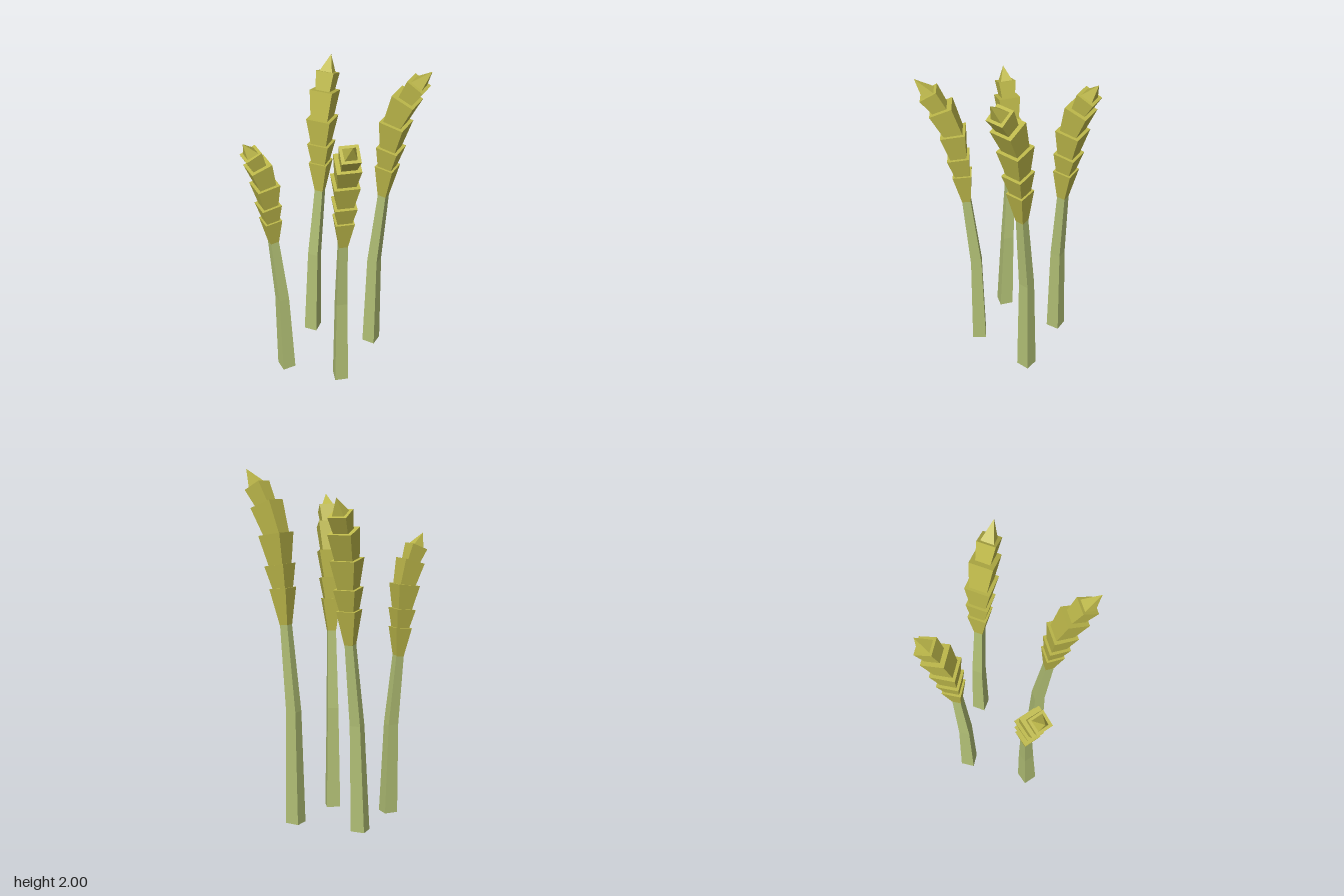
import * as THREE from 'three';

const stemMat = new THREE.MeshStandardMaterial({ color: 0xb0be74 });
stemMat.name = 'stem green';
const grainMat = new THREE.MeshStandardMaterial({ color: 0xbdb84a });
grainMat.name = 'grain yellow';

// Ear pieces at full size: bottom [lean, y, half width], top [lean, y, half width]
const EAR = [
  [[0.058, 1.14, 0.025], [0.078, 1.345, 0.054]],
  [[0.075, 1.33, 0.039], [0.096, 1.475, 0.063]],
  [[0.092, 1.46, 0.044], [0.121, 1.645, 0.071]],
  [[0.112, 1.63, 0.05], [0.182, 1.81, 0.067]],
  [[0.18, 1.795, 0.041], [0.245, 1.91, 0.053]],
  [[0.243, 1.905, 0.037], [0.317, 2.0, 0]],
];

// Stem rings: [lean, y, half width, share of the sideways shift]
const STEM = [
  [0, 0, 0.04, 0],
  [0.01, 0.65, 0.031, 0.4],
  [0.06, 1.16, 0.024, 1],
];

function faceted(geo) {
  const g = geo.toNonIndexed();
  g.computeVertexNormals();
  return g;
}

// Square prism of unit half width, with sides facing the axes
function squarePrism(top, bottom, height, rows) {
  const r = Math.SQRT2;
  return new THREE.CylinderGeometry(top * r, bottom * r, height, 4, rows).rotateY(Math.PI / 4);
}

function makeStem(s) {
  const geo = squarePrism(1, 1, 2, 2);
  const p = geo.attributes.position;
  for (let i = 0; i < p.count; i++) {
    const [lean, y, half, share] = STEM[Math.round(p.getY(i) + 1)];
    p.setXYZ(i, p.getX(i) * half + lean * s.lean, y * s.height, p.getZ(i) * half + share * s.side);
  }
  const mesh = new THREE.Mesh(faceted(geo), stemMat);
  mesh.name = 'stem';
  return mesh;
}

// One flared grain segment, tilted along its own axis
function makeGrain(s, [a, b], name) {
  const du = (b[0] - a[0]) * s.lean;
  const dy = (b[1] - a[1]) * s.height;
  const geo = squarePrism(b[2] * s.width, a[2] * s.width, Math.hypot(du, dy), 1);
  geo.rotateZ(-Math.atan2(du, dy));
  geo.translate((a[0] + b[0]) / 2 * s.lean, (a[1] + b[1]) / 2 * s.height, s.side);
  const mesh = new THREE.Mesh(faceted(geo), grainMat);
  mesh.name = name;
  return mesh;
}

function makeStalk(s) {
  const stalk = new THREE.Group();
  stalk.name = s.name;
  stalk.add(makeStem(s));
  const ear = new THREE.Group();
  ear.name = 'ear';
  EAR.forEach((e, i) => ear.add(makeGrain(s, e, i === EAR.length - 1 ? 'earTip' : 'grain' + (i + 1))));
  stalk.add(ear);
  stalk.position.set(s.x, 0, s.z);
  stalk.rotation.y = -THREE.MathUtils.degToRad(s.angle);
  return stalk;
}

export function createModel() {
  const model = new THREE.Group();
  model.name = 'wheat';
  // angle is the direction of lean, measured from +x towards +z
  const stalks = [
    { name: 'backLeftStalk', x: 0.105, z: -0.24, angle: 0, height: 1, lean: 1, side: 0, width: 1 },
    { name: 'frontLeftStalk', x: 0.09, z: 0.145, angle: 51.5, height: 0.925, lean: 1, side: 0, width: 0.97 },
    { name: 'backRightStalk', x: -0.28, z: -0.172, angle: -97, height: 0.9275, lean: 0.73, side: 0.045, width: 1 },
    { name: 'frontRightStalk', x: -0.25, z: 0.215, angle: 125, height: 0.82, lean: 0.585, side: 0.045, width: 0.92 },
  ];
  for (const s of stalks) model.add(makeStalk(s));
  return model;
}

**Work to be completed:**
Filter the records above for the string "color" and copy each matching line.

**Answer section:**
const stemMat = new THREE.MeshStandardMaterial({ color: 0xb0be74 });
const grainMat = new THREE.MeshStandardMaterial({ color: 0xbdb84a });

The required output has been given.